A question I found myself wondering, when I heard this news, was "why WhatsApp?" It seems to be just like the many other chat apps on the market, the sole difference being this one cost me a buck on the App Store. People around the web are fearful of the insertion of ads by Facebook into their currently ad-free new purchase. According to "Facebook's WhatsApp Acquistion Explained," the reasons for the biggest start-up acquisition to date are pretty clear. Through WhatsApp, users send 500 million pictures daily, a staggering amount that overshadows Facebook by 150 million. Out of fear of being forgotten, Facebook is attempting to stay relevant by owning the apps that have potential to replace it one day. Another interesting point behind the purchase is that Facebook wants to know what you're talking about and with whom. By owning this hugely popular chat app, Facebook just bought it's way into the "dark social" communications.
And a point I find to be the most positive and arguably most important is the concept of connecting the globe. WhatsApp is hugely popular globally, and by purchasing into something that is already a huge success on different continents, Facebook is giving itself a way to apprehend these growing markets.

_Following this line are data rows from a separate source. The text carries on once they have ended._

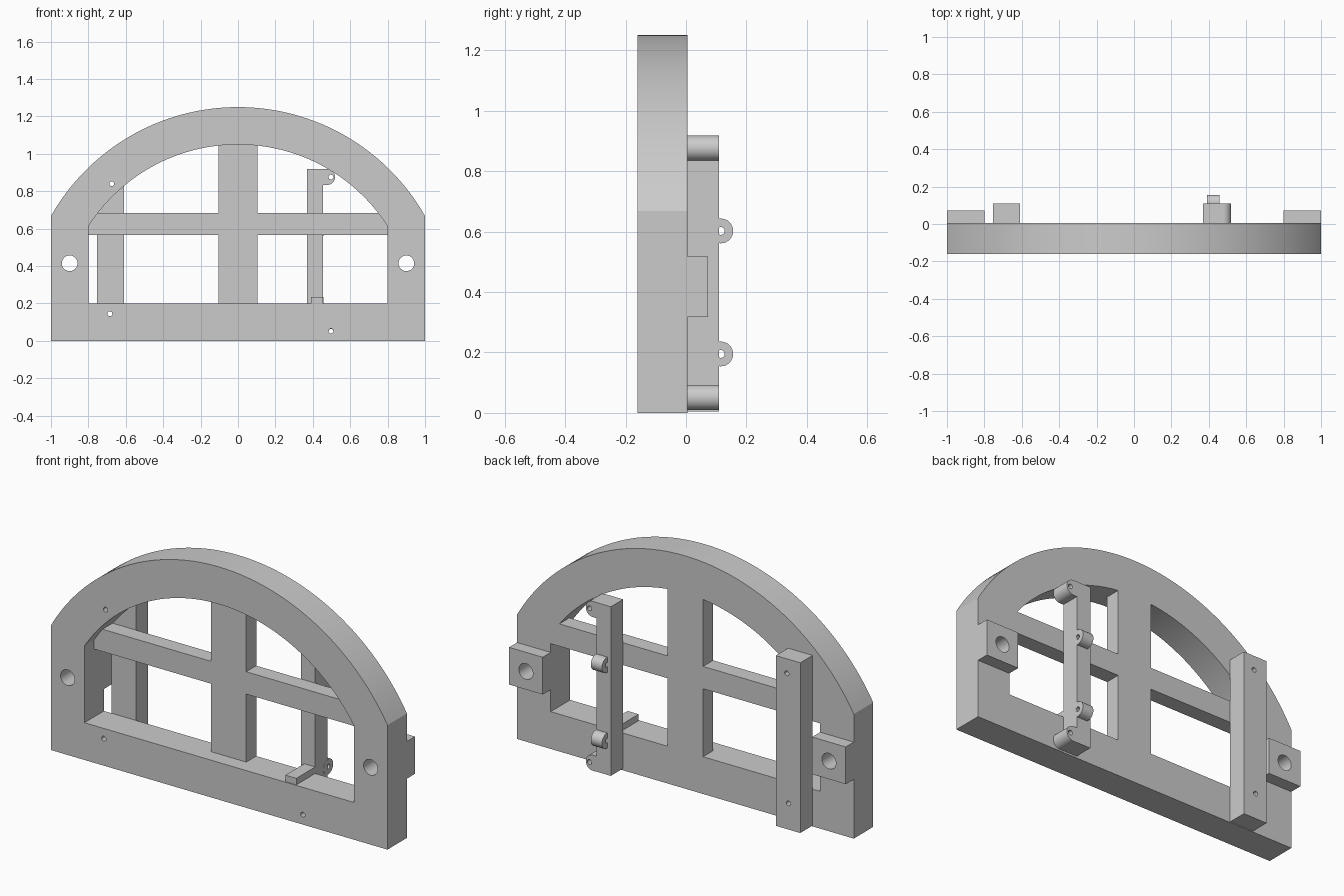
import bpy, bmesh
from math import sin, cos, pi, asin
from mathutils import Vector

old = bpy.data.objects.get("Cube")
if old:
    bpy.data.objects.remove(old, do_unlink=True)

grey = bpy.data.materials.new("plain grey")
grey.use_nodes = True
grey.diffuse_color = (0.6, 0.6, 0.6, 1)
grey.node_tree.nodes["Principled BSDF"].inputs["Base Color"].default_value = (0.6, 0.6, 0.6, 1)

FRONT, BACK = -0.16, 0.005      # frame faces
STRIP_BACK = 0.109              # rear face of the upright strips
RECESS = -0.08                  # front face of the glazing bars


def prism(name, points, start, end, axis="y"):
    """Extrude a profile, (x, z) along y or (y, z) along x."""
    bm = bmesh.new()
    def place(a, b, t):
        return (a, t, b) if axis == "y" else (t, a, b)
    face = bm.faces.new([bm.verts.new(place(a, b, start)) for a, b in points])
    new = bmesh.ops.extrude_face_region(bm, geom=[face])["geom"]
    shift = Vector(place(0, 0, end - start))
    bmesh.ops.translate(bm, verts=[v for v in new if isinstance(v, bmesh.types.BMVert)], vec=shift)
    bmesh.ops.recalc_face_normals(bm, faces=bm.faces)
    mesh = bpy.data.meshes.new(name)
    bm.to_mesh(mesh)
    bm.free()
    mesh.materials.append(grey)
    obj = bpy.data.objects.new(name, mesh)
    bpy.context.collection.objects.link(obj)
    return obj


def box(name, x0, x1, y0, y1, z0, z1):
    return prism(name, [(x0, z0), (x1, z0), (x1, z1), (x0, z1)], y0, y1)


def arc(cx, cz, r, a0, a1, n):
    return [(cx + r * cos(a0 + (a1 - a0) * i / n), cz + r * sin(a0 + (a1 - a0) * i / n))
            for i in range(n + 1)]


def rod(name, a, b, r, start, end, axis="y"):
    return prism(name, arc(a, b, r, 0, 2 * pi, 32)[:-1], start, end, axis)


def cut(obj, cutters):
    """Subtract the cutters from the object, then discard them."""
    for c in cutters:
        c.hide_render = True
        mod = obj.modifiers.new("cut", "BOOLEAN")
        mod.operation, mod.solver, mod.object = "DIFFERENCE", "EXACT", c
    bpy.context.view_layer.update()
    graph = bpy.context.evaluated_depsgraph_get()
    mesh = bpy.data.meshes.new_from_object(obj.evaluated_get(graph))
    obj.modifiers.clear()
    obj.data = mesh
    for c in cutters:
        bpy.data.objects.remove(c, do_unlink=True)
    return obj


def arched(name, half, bottom, radius, y0, y1):
    """Straight sides topped by a shallow arch centred at z = 0.1."""
    a = pi / 2 - asin(half / radius)
    outline = [(-half, bottom), (half, bottom)] + arc(0, 0.1, radius, a, pi - a, 64)
    return prism(name, outline, y0, y1)


# Arched frame with a recessed cross of glazing bars
opening = arched("opening", 0.8, 0.2, 0.95, -0.3, 0.2)
cut(opening, [box("post_space", -0.105, 0.105, RECESS, 0.4, 0, 1.4),
              box("bar_space", -1, 1, RECESS, 0.4, 0.565, 0.685)])
frame = arched("arched_frame", 1, 0, 1.15, FRONT, BACK)
screws = [(-0.675, 0.84), (-0.685, 0.145), (0.497, 0.053)]
holes = [rod("screw_hole", x, z, 0.013, -0.3, 0.3) for x, z in screws]
holes += [rod("bolt_hole", s * 0.9, 0.415, 0.042, -0.3, 0.3) for s in (-1, 1)]
cut(frame, [opening] + holes)

# Bolt blocks behind both jambs
for side, s in (("left", 1), ("right", -1)):
    x0, x1 = sorted((s * 0.8, s))
    block = box(side + "_bolt_block", x0, x1, BACK, 0.073, 0.318, 0.518)
    cut(block, [rod("bolt_hole", s * 0.9, 0.415, 0.042, -0.3, 0.3)])

# Upright strips on the back
wide = box("wide_strip", -0.755, -0.61, BACK, STRIP_BACK, 0.004, 0.918)
cut(wide, [rod("screw_hole", x, z, 0.013, -0.3, 0.3) for x, z in screws[:2]])
box("narrow_strip", 0.37, 0.455, BACK, STRIP_BACK, 0.01, 0.918)

# Rounded screw ears beside the narrow strip
for name, z in (("lower", 0.051), ("upper", 0.876)):
    outline = [(0.455, z + 0.042), (0.455, z - 0.042)] + arc(0.477, z, 0.042, -pi / 2, pi / 2, 20)
    ear = prism(name + "_screw_ear", outline, BACK, STRIP_BACK)
    cut(ear, [rod("screw_hole", 0.497, z, 0.013, -0.3, 0.3)])

# Hinge knuckles on the rear of the narrow strip
for name, z in (("lower", 0.195), ("upper", 0.602)):
    knuckle = rod(name + "_hinge_knuckle", 0.115, z, 0.041, 0.39, 0.456, "x")
    cut(knuckle, [rod("pin_hole", 0.115, z, 0.013, 0.3, 0.6, "x")])

# Small stop resting on the sill
box("sill_stop", 0.39, 0.455, -0.155, 0.01, 0.19, 0.235)

bpy.ops.object.select_all(action="DESELECT")
for obj in bpy.context.collection.objects:
    if obj.type == "MESH" and grey.name in obj.data.materials:
        obj.select_set(True)
        bpy.context.view_layer.objects.active = obj
bpy.ops.object.shade_smooth_by_angle(angle=pi / 6)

In reality, Facebook probably just wants to know what you like so they can continue their aggressive targeted advertising and collect your private information.